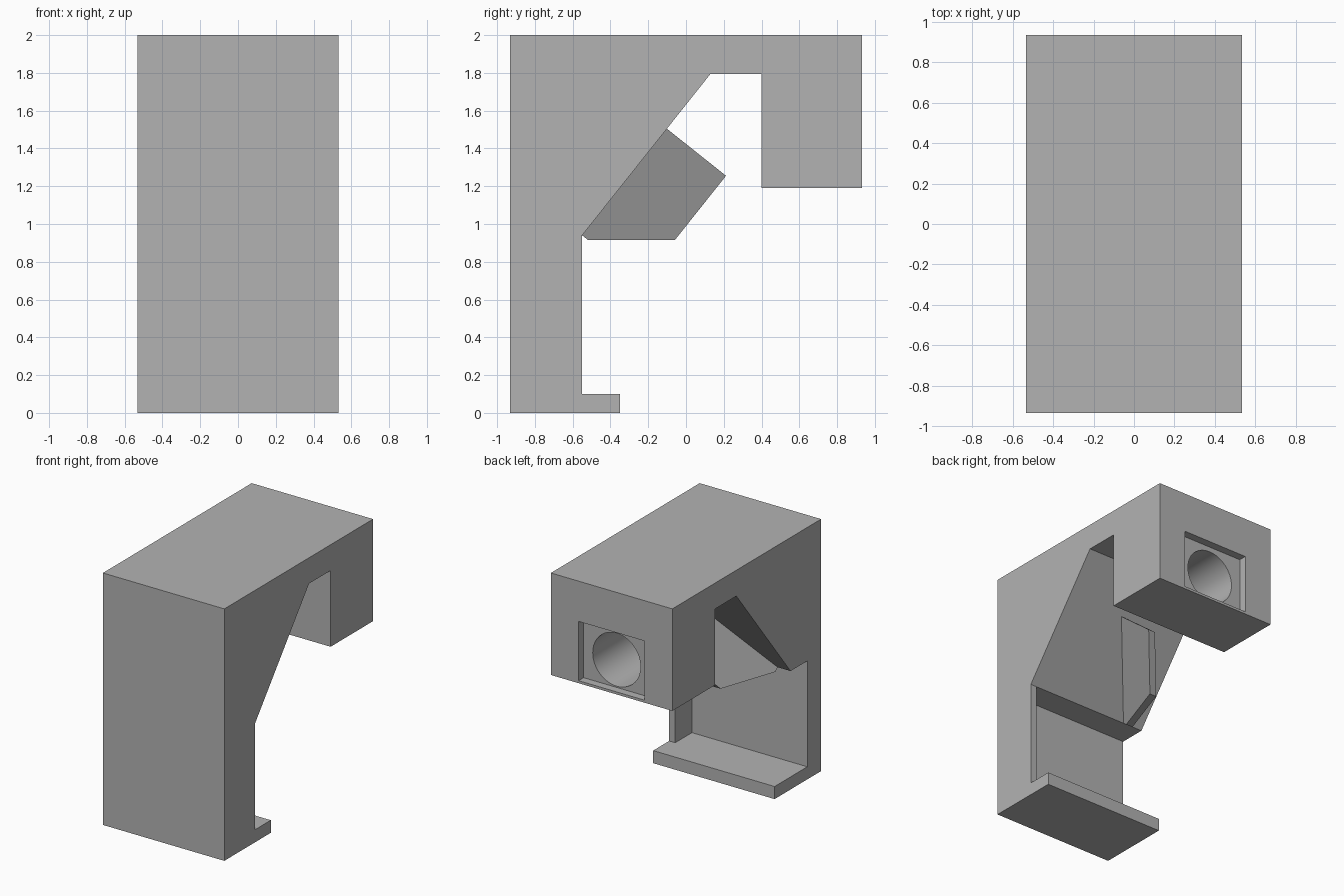
import bpy
import bmesh
import math
from mathutils import Vector

cube = bpy.data.objects.get("Cube")
if cube:
    bpy.data.objects.remove(cube, do_unlink=True)

grey = bpy.data.materials.new("plain_grey")
grey.use_nodes = True
colour = (0.45, 0.45, 0.45, 1)
grey.diffuse_color = colour
grey.node_tree.nodes["Principled BSDF"].inputs["Base Color"].default_value = colour


def prism(name, near, far):
    """Solid between two matching outlines."""
    bm = bmesh.new()
    a = [bm.verts.new(p) for p in near]
    b = [bm.verts.new(p) for p in far]
    bm.faces.new(a)
    bm.faces.new(b[::-1])
    for i in range(len(a)):
        j = (i + 1) % len(a)
        bm.faces.new((a[i], b[i], b[j], a[j]))
    bmesh.ops.recalc_face_normals(bm, faces=bm.faces)
    mesh = bpy.data.meshes.new(name)
    bm.to_mesh(mesh)
    bm.free()
    mesh.materials.append(grey)
    obj = bpy.data.objects.new(name, mesh)
    bpy.context.collection.objects.link(obj)
    return obj


def box(name, low, high):
    (x0, y0, z0), (x1, y1, z1) = low, high
    ring = [(y0, z0), (y1, z0), (y1, z1), (y0, z1)]
    return prism(name, [(x0, y, z) for y, z in ring], [(x1, y, z) for y, z in ring])


def cut(target, cutter):
    mod = target.modifiers.new("cut", 'BOOLEAN')
    mod.operation = 'DIFFERENCE'
    mod.solver = 'EXACT'
    mod.object = cutter
    bpy.ops.object.select_all(action='DESELECT')
    bpy.context.view_layer.objects.active = target
    target.select_set(True)
    bpy.ops.object.modifier_apply(modifier=mod.name)
    bpy.data.objects.remove(cutter, do_unlink=True)


# Body: side profile with foot, column, sloped underside and rear block
half = 0.533
slope_low, slope_high = (-0.55, 0.94), (0.13, 1.795)
profile = [(-0.933, 0), (-0.35, 0), (-0.35, 0.1), (-0.55, 0.1), slope_low, slope_high,
           (0.4, 1.795), (0.4, 1.19), (0.933, 1.19), (0.933, 2), (-0.933, 2)]
body = prism("body", [(-half, y, z) for y, z in profile], [(half, y, z) for y, z in profile])

# Pocket in the column, open on one side
cut(body, box("pocket_cutter", (-0.7, -0.76, 0.1), (0.48, -0.45, 0.94)))

# Square recess and round bore in the rear block
cut(body, box("recess_cutter", (-0.29, 0.87, 1.21), (0.29, 1.1, 1.68)))
sides, radius, centre_z = 64, 0.21, 1.43
circle = [(radius * math.cos(math.tau * i / sides),
           centre_z + radius * math.sin(math.tau * i / sides)) for i in range(sides)]
cut(body, prism("bore_cutter", [(x, 0.3, z) for x, z in circle], [(x, 1.1, z) for x, z in circle]))
bpy.context.view_layer.objects.active = body
body.select_set(True)
bpy.ops.object.shade_smooth_by_angle(angle=math.radians(30))

# Slanted fin standing square to the sloped underside
origin = Vector((0, *slope_low))
up = Vector((0, *slope_high)) - origin
out = Vector((0, up.z, -up.y)).normalized()
outline = [(0, -0.02), (0, 0.04), (0.262, 0.4), (0.66, 0.4), (0.66, -0.02)]


def fin_side(start_x):
    return [origin + up * s + out * h + Vector((start_x + 0.6 * s, 0, 0)) for s, h in outline]


prism("fin", fin_side(-0.42), fin_side(-0.36))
--------------------------------
→ **YOUR OBJECTIVE**
After removing the pictures, repeat the remaining records exactly.

→ **THE COMPLETED TASK**
import bpy
import bmesh
import math
from mathutils import Vector

cube = bpy.data.objects.get("Cube")
if cube:
    bpy.data.objects.remove(cube, do_unlink=True)

grey = bpy.data.materials.new("plain_grey")
grey.use_nodes = True
colour = (0.45, 0.45, 0.45, 1)
grey.diffuse_color = colour
grey.node_tree.nodes["Principled BSDF"].inputs["Base Color"].default_value = colour


def prism(name, near, far):
    """Solid between two matching outlines."""
    bm = bmesh.new()
    a = [bm.verts.new(p) for p in near]
    b = [bm.verts.new(p) for p in far]
    bm.faces.new(a)
    bm.faces.new(b[::-1])
    for i in range(len(a)):
        j = (i + 1) % len(a)
        bm.faces.new((a[i], b[i], b[j], a[j]))
    bmesh.ops.recalc_face_normals(bm, faces=bm.faces)
    mesh = bpy.data.meshes.new(name)
    bm.to_mesh(mesh)
    bm.free()
    mesh.materials.append(grey)
    obj = bpy.data.objects.new(name, mesh)
    bpy.context.collection.objects.link(obj)
    return obj


def box(name, low, high):
    (x0, y0, z0), (x1, y1, z1) = low, high
    ring = [(y0, z0), (y1, z0), (y1, z1), (y0, z1)]
    return prism(name, [(x0, y, z) for y, z in ring], [(x1, y, z) for y, z in ring])


def cut(target, cutter):
    mod = target.modifiers.new("cut", 'BOOLEAN')
    mod.operation = 'DIFFERENCE'
    mod.solver = 'EXACT'
    mod.object = cutter
    bpy.ops.object.select_all(action='DESELECT')
    bpy.context.view_layer.objects.active = target
    target.select_set(True)
    bpy.ops.object.modifier_apply(modifier=mod.name)
    bpy.data.objects.remove(cutter, do_unlink=True)


# Body: side profile with foot, column, sloped underside and rear block
half = 0.533
slope_low, slope_high = (-0.55, 0.94), (0.13, 1.795)
profile = [(-0.933, 0), (-0.35, 0), (-0.35, 0.1), (-0.55, 0.1), slope_low, slope_high,
           (0.4, 1.795), (0.4, 1.19), (0.933, 1.19), (0.933, 2), (-0.933, 2)]
body = prism("body", [(-half, y, z) for y, z in profile], [(half, y, z) for y, z in profile])

# Pocket in the column, open on one side
cut(body, box("pocket_cutter", (-0.7, -0.76, 0.1), (0.48, -0.45, 0.94)))

# Square recess and round bore in the rear block
cut(body, box("recess_cutter", (-0.29, 0.87, 1.21), (0.29, 1.1, 1.68)))
sides, radius, centre_z = 64, 0.21, 1.43
circle = [(radius * math.cos(math.tau * i / sides),
           centre_z + radius * math.sin(math.tau * i / sides)) for i in range(sides)]
cut(body, prism("bore_cutter", [(x, 0.3, z) for x, z in circle], [(x, 1.1, z) for x, z in circle]))
bpy.context.view_layer.objects.active = body
body.select_set(True)
bpy.ops.object.shade_smooth_by_angle(angle=math.radians(30))

# Slanted fin standing square to the sloped underside
origin = Vector((0, *slope_low))
up = Vector((0, *slope_high)) - origin
out = Vector((0, up.z, -up.y)).normalized()
outline = [(0, -0.02), (0, 0.04), (0.262, 0.4), (0.66, 0.4), (0.66, -0.02)]


def fin_side(start_x):
    return [origin + up * s + out * h + Vector((start_x + 0.6 * s, 0, 0)) for s, h in outline]


prism("fin", fin_side(-0.42), fin_side(-0.36))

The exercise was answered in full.